When aiming for international markets, it is highly recommended to remove DOP, where organizations like the FDA and REACH have banned its use and have looked favorably upon other alternatives depending on the final application, such as DOTP and DIDP.
It is important to mention that DOTP reduces the softening temperature of PVC, so it is not recommended as a lubricant in rigid applications. Essentially, what it does is create bridges between PVC molecules and facilitate mobility in their chains, thus providing different and additional properties such as an increase in the elongation of the finished base PVC product.
It is also interesting that DOTP akes about 48 hours to be completely absorbed by the suspension PVC particle, so it is recommended to allow rest and cooling time to be able to measure the real hardness based on the chosen dosage. This is a common and advisable practice in process control and quality processes.

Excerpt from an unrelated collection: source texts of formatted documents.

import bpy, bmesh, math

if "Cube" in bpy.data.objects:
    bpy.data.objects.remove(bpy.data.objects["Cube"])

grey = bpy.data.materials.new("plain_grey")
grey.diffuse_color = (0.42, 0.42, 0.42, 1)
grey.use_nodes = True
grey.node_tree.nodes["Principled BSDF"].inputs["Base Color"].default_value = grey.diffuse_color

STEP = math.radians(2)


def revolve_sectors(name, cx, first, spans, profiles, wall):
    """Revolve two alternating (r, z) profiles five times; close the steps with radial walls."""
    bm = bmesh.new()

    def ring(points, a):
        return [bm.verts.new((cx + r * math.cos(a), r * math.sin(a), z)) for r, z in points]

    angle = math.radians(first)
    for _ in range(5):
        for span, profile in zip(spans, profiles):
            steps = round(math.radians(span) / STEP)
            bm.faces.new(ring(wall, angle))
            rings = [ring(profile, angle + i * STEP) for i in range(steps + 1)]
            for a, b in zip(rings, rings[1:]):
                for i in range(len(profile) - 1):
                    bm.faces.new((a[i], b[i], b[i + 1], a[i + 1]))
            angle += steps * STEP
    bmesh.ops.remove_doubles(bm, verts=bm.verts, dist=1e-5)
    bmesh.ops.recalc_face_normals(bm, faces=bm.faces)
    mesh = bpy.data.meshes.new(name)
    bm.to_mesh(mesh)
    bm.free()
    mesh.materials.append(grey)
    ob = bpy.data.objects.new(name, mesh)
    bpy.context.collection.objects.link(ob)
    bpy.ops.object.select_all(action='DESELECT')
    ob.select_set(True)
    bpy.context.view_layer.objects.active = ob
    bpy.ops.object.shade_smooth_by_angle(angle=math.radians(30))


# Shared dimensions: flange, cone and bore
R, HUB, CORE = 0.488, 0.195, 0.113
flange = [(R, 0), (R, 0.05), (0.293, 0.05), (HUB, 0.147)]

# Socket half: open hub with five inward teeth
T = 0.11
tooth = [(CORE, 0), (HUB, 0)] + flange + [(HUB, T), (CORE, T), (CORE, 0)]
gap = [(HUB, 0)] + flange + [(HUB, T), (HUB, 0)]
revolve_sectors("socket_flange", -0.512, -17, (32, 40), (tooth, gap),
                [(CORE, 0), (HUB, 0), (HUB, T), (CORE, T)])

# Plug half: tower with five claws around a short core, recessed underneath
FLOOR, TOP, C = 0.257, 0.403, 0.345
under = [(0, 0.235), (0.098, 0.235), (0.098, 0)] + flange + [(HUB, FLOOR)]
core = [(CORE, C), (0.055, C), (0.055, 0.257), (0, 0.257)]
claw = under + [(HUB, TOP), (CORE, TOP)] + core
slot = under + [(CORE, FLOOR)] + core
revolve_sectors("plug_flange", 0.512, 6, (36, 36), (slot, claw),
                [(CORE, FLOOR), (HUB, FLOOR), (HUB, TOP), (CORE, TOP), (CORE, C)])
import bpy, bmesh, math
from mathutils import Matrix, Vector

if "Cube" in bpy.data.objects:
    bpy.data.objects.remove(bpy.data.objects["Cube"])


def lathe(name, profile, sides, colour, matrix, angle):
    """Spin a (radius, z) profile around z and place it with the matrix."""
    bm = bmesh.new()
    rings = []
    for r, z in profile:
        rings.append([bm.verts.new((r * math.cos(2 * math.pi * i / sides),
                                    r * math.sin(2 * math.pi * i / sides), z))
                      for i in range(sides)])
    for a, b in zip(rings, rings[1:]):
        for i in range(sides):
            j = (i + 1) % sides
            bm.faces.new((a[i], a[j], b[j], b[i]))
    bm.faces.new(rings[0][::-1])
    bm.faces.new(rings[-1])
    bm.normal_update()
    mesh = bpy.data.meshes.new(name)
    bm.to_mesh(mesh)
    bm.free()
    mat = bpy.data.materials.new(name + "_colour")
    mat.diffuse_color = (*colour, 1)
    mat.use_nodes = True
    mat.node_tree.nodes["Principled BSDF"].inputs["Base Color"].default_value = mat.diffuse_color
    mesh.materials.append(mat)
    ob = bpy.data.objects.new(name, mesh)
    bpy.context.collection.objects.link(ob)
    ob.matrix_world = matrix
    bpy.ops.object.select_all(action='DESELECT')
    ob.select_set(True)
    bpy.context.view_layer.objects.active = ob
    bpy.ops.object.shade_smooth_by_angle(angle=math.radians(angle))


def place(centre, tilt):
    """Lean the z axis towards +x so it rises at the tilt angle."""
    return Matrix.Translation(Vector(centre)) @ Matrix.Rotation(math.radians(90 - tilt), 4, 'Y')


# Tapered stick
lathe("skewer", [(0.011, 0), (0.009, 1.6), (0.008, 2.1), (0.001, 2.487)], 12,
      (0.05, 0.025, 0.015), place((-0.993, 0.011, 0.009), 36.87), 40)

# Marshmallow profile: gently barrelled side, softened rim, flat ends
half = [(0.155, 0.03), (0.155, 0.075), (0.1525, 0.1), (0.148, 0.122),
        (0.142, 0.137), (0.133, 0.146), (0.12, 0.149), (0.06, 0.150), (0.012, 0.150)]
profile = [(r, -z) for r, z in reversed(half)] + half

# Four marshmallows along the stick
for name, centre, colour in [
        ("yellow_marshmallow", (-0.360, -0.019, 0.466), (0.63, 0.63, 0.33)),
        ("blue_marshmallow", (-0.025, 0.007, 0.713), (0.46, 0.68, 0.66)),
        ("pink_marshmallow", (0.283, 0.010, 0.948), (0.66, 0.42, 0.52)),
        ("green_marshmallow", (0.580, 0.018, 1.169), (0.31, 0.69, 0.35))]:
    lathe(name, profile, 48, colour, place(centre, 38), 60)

Another important feature is that, although its volatility is minimal, there is some loss of material in contact with high temperatures. Also, being careful in its addition is very important because not respecting the order of addition during mixing can cause other additives, such as mineral fillers, to absorb and reduce the efficiency of the added DOTP often requiring the addition of more than normal to achieve the desired hardness.
Although DOTP usually has good compatibility with PVC compared to other plasticizers, it has a low resistance to chemical attack with certain substances such as palm oil, gasoline, and transmission oils as they tend to extract it, causing hardness loss in the short term in finished products. The use of other plasticizers that meet market requirements is recommended.
If you require technical assistance or are interested in our DOTPplasticizer, please do not hesitate to contact us on our website at Chemical Additives from Mexico.